- Opening Delimiter -
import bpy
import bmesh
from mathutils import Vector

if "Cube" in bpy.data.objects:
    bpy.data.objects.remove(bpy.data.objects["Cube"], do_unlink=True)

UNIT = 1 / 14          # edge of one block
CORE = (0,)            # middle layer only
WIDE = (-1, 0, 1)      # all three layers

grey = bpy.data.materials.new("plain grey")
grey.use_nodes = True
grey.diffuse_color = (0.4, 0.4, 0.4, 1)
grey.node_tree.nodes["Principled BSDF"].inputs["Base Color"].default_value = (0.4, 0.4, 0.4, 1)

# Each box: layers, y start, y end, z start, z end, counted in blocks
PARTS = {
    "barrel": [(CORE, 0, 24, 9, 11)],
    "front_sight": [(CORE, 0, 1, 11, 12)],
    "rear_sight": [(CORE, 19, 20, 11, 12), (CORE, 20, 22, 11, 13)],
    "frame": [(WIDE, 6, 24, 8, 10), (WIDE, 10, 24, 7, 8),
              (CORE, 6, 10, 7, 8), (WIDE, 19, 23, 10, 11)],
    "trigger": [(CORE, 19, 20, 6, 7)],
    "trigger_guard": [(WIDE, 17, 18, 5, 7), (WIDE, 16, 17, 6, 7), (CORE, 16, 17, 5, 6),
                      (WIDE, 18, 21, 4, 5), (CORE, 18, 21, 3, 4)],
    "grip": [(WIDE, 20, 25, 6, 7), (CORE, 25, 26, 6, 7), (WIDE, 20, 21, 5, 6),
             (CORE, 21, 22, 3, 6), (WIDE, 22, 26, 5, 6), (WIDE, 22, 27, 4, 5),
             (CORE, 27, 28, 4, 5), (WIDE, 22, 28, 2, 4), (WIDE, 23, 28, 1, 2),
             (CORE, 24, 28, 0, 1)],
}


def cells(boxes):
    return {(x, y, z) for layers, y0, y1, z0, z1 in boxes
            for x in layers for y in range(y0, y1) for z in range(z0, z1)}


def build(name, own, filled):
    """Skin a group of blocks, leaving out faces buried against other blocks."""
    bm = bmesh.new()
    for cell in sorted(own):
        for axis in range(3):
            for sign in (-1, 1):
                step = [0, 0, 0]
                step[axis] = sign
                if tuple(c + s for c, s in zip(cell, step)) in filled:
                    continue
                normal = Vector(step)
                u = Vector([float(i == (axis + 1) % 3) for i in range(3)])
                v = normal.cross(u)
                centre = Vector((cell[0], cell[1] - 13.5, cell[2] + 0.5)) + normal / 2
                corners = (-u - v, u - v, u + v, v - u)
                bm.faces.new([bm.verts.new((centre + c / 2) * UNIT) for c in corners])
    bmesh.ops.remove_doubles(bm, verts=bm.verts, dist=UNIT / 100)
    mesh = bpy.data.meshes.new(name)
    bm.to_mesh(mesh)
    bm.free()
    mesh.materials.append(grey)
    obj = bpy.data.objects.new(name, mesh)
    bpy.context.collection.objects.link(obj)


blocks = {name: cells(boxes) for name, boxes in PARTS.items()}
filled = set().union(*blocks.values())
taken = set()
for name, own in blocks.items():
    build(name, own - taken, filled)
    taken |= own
- Closing Delimiter -
### WORK REQUIRED
Copy, from the material, each line that holds the string "normal".

### RESPONSE
                normal = Vector(step)
                v = normal.cross(u)
                centre = Vector((cell[0], cell[1] - 13.5, cell[2] + 0.5)) + normal / 2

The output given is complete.